'Made in Palestine' - helping a small women's group export soap to the world
Alun McDonald Media and Communications Coordinator for OPTI
21st Jan 2014
Six years ago, a small women's co-operative from the West Bank started growing vegetables to sell at the local market. Now, with a little help from Oxfam, they are exporting soap around the world.
Khital Suleiman enters the room in a whirlwind of energy. Arriving breathless on a mobile phone, she's just been negotiating a new deal to export soap made by Palestinian women to Canada. As the director and founder member of the Beita Women's Cooperative, she's steered the group's growth from a small local shop to an ambitious global exporter.
The journey began six years ago, when a group of women from the West Bank town of Beita started growing vegetables for the local market. Last year they linked up with Oxfam's "From Grove to Market" project, which equipped them with a machine to make soap from olive oil, gave them training in marketing and financial management, and introduced them to potential buyers.
Oxfam helped start them off, but Khital and the rest of the group have run with the idea. "We decided to add fragrance to the soap, which was new to the area and very popular with customers. Traditionally, the soap here is just plain," she says. Today lavender, honey and lemon-scented soap bars are stacked high in the cooperative's new office. "It's a traditional product, with new twists."
After some networking, a local businessman offered to export samples of their soap to Germany, Canada and Dubai. Khital seized the opportunity and signed a contract to deliver 6,000 bars of soap. She quickly realized the first challenge - the group's basic soap cutting equipment could produce a maximum of 200 bars a day, and there seemed no way to meet the exporter's deadline.

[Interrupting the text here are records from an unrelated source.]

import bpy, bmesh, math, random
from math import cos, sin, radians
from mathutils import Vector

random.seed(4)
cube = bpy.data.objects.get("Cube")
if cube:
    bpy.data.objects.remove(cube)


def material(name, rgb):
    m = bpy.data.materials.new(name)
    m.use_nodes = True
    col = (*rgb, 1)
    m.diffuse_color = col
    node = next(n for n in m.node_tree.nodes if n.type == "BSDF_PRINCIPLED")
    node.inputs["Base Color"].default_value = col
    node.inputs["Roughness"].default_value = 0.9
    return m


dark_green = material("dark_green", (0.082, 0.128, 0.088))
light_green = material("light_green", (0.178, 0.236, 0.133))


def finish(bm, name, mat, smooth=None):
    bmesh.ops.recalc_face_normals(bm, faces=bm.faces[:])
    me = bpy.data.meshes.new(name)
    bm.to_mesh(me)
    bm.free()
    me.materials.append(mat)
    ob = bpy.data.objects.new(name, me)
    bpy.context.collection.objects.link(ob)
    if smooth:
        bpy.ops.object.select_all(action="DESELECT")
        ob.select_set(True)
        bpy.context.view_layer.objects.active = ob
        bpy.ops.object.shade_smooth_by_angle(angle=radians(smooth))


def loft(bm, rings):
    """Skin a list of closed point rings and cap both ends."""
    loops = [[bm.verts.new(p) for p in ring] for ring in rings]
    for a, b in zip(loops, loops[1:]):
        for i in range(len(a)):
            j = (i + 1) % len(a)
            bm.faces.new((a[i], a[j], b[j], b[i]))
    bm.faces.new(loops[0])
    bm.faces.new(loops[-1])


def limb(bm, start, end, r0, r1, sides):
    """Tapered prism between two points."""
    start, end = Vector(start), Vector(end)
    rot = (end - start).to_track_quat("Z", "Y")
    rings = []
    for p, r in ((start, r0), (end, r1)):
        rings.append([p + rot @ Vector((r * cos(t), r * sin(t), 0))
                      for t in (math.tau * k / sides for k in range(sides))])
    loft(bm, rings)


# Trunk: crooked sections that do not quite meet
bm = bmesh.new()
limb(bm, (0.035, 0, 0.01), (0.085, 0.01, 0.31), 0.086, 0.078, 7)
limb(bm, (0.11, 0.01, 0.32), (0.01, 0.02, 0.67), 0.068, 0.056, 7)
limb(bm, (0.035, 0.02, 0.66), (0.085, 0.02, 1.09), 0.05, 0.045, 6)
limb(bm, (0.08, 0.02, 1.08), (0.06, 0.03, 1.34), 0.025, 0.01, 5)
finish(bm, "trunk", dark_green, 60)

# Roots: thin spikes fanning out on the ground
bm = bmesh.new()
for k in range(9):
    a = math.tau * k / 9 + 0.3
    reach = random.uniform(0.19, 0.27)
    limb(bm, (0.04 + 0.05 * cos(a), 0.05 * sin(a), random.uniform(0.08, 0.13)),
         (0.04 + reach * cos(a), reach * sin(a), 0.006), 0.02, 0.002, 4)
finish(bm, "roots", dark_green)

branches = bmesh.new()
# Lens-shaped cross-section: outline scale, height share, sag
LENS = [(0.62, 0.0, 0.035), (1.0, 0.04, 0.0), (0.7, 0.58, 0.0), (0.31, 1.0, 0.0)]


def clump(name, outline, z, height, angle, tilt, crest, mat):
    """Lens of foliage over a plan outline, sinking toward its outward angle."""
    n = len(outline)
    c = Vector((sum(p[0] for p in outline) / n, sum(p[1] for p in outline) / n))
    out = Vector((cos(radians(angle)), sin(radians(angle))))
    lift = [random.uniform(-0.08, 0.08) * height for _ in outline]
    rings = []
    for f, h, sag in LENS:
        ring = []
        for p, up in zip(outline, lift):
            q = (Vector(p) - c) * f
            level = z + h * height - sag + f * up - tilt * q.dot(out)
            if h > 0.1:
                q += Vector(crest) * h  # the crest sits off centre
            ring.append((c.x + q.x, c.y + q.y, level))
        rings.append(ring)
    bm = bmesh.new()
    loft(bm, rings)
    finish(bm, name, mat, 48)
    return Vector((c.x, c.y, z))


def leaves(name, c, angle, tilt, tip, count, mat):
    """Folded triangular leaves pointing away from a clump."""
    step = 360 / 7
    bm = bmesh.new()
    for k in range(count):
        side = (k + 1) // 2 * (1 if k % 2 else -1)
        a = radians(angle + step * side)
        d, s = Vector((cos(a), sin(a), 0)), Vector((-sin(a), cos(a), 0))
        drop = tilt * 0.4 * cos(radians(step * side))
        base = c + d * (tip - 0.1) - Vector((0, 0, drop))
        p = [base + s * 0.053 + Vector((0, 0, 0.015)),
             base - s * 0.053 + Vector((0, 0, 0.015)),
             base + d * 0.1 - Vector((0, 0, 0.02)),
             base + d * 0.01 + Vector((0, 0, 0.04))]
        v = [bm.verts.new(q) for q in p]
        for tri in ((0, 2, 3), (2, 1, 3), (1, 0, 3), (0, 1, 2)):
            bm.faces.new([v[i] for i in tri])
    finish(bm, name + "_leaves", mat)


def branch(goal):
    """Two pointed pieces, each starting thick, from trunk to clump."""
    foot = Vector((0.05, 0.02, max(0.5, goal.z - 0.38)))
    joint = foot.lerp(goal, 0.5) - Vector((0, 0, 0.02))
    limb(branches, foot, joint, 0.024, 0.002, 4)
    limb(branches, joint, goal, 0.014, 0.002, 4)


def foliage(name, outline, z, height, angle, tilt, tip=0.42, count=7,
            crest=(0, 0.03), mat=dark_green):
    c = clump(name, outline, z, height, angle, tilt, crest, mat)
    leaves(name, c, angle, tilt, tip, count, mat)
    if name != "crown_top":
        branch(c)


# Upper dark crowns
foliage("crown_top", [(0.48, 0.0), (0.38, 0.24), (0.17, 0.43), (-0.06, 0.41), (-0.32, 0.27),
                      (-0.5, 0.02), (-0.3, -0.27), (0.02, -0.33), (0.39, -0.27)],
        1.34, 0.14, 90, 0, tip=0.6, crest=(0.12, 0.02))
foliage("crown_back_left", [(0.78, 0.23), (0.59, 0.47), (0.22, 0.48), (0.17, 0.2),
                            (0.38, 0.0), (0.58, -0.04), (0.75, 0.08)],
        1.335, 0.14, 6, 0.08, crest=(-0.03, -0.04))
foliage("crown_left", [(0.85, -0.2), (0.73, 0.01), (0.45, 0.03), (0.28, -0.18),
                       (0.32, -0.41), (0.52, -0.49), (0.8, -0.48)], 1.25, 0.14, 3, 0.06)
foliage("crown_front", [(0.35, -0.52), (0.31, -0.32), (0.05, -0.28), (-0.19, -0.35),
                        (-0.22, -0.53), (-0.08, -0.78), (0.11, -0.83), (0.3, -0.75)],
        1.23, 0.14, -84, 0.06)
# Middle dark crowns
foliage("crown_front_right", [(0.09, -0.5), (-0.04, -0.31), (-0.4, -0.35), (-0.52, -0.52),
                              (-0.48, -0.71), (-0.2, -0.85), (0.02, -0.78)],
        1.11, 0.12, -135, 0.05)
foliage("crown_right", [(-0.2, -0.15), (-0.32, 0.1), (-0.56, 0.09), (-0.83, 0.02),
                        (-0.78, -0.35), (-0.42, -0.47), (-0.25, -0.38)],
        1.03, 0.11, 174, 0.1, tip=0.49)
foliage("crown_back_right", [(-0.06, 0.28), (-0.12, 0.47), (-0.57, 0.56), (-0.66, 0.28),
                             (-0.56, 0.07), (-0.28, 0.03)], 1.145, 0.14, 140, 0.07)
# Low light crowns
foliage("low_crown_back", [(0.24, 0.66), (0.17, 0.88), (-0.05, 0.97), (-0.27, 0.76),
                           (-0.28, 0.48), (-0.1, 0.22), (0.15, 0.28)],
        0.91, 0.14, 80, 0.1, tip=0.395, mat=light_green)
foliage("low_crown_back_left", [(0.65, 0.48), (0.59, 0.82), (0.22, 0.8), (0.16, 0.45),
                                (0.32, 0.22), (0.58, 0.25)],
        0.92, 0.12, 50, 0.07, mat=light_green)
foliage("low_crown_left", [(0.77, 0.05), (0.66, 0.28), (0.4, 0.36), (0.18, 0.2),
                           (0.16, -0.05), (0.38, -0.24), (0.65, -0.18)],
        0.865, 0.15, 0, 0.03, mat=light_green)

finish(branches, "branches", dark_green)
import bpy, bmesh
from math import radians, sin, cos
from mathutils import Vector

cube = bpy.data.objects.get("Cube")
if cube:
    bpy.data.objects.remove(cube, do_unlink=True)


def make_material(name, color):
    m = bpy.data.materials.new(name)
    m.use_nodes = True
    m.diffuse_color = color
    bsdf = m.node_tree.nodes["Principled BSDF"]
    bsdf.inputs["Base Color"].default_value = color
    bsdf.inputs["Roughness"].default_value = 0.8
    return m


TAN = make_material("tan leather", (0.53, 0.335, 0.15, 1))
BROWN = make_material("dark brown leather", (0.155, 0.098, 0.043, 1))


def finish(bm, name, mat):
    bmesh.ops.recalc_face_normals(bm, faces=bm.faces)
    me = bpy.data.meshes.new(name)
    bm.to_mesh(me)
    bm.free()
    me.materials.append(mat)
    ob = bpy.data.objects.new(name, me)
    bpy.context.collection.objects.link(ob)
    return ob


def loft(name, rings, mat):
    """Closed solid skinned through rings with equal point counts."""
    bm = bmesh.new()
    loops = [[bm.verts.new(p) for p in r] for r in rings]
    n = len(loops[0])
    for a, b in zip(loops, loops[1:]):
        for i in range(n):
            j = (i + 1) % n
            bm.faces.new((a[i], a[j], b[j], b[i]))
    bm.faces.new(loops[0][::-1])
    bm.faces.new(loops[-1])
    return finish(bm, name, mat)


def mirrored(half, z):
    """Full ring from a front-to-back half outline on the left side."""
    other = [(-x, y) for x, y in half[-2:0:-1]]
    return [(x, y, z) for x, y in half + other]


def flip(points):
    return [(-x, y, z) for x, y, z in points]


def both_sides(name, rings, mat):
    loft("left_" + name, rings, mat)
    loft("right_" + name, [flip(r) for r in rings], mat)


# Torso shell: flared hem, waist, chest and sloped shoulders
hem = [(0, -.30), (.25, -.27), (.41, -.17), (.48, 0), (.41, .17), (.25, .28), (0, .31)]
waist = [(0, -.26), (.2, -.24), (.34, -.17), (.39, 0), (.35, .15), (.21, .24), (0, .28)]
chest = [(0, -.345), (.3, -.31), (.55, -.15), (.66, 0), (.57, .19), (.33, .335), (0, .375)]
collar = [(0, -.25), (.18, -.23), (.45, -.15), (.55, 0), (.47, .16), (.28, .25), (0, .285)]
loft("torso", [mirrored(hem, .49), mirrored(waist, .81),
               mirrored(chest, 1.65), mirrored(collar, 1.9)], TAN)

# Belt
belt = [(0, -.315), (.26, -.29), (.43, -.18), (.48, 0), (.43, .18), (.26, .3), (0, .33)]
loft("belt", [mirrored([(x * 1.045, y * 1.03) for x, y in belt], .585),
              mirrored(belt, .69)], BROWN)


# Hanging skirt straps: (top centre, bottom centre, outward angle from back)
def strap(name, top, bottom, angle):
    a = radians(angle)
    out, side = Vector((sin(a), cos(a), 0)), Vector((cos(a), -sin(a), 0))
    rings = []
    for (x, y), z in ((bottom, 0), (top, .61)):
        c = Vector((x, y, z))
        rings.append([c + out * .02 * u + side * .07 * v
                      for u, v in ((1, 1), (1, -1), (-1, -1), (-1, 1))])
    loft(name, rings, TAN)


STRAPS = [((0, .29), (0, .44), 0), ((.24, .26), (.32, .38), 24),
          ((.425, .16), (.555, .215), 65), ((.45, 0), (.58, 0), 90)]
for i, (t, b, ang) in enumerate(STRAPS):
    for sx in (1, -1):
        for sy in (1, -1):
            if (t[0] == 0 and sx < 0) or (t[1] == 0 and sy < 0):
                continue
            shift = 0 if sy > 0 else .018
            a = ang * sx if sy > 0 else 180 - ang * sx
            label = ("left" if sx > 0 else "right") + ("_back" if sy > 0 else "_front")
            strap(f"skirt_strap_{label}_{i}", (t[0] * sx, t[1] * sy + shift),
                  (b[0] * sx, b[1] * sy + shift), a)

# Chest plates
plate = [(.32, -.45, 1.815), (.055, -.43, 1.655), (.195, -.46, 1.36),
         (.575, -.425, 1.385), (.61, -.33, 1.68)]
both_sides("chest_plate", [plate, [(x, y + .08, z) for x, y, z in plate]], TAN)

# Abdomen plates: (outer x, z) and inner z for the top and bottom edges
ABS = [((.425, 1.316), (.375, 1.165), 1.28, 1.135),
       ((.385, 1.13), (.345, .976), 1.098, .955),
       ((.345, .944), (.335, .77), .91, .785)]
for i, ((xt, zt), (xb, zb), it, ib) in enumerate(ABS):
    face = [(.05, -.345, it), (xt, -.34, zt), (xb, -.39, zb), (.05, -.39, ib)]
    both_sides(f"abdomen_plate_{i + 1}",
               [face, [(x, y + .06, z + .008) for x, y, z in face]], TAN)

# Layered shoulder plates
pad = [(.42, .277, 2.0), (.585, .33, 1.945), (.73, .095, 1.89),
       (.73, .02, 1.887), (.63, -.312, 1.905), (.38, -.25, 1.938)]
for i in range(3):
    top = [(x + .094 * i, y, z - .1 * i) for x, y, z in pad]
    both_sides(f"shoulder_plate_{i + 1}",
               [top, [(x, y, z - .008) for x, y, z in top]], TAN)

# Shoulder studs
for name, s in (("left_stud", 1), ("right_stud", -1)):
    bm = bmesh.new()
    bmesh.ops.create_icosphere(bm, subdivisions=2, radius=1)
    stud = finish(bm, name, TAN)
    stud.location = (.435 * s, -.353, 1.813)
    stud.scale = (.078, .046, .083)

Khital searched the internet for ideas and found a new design of cutter that could triple their output - but they couldn't afford to buy it. Instead the women made their own homemade version from wood and the keys of the oud, a traditional Palestinian instrument. The keys can be tightened when they need to cut tougher material. With the innovative new cutter, they produce 3,000 bars in just five days.
Several satisfied customers later, the cooperative is now negotiating a contract for 70,000 bars - their biggest order yet. "We're getting so much interest from all over the world," says Khital.
More than just profit - empowering women
For Khital, a mother of five who was married at 15 and dropped out of school, the women-only cooperative represents more than just profits.
"It's unusual for women to have their own businesses, doing it on our own without the help of men. Before, women even had to get permission from their husbands to travel. My husband was sceptical at first - his friends thought we'd soon get tired of it. Then he came to the workshops with us, and saw the money we brought in to the family. Now we have more independence and respect, more confidence. We make decisions in our homes, and our children know that the role of a mother is more than just cooking and cleaning." Khital has invested some of her profits from the
cooperative in going back to college to finish her high school certificate and diploma.
Today the cooperative has over 30 members and the profits are divided equally between them - with a portion kept back for future investments and to support local projects such as schools and health centres that benefit the women's wider community.
The rapid growth is an incredible achievement in such a short space of time. Yet, like all good businesswomen, Khital is far from satisfied. She rattles off ideas for the future: "I want to invest in electric cutters that will further increase productivity. We've started a facebook page to help us reach new markets, and a Libyan investor wants us to produce liquid soap." She pauses for the first time this morning. "In five years I want us to own the first major soap factory run entirely by Palestinian women."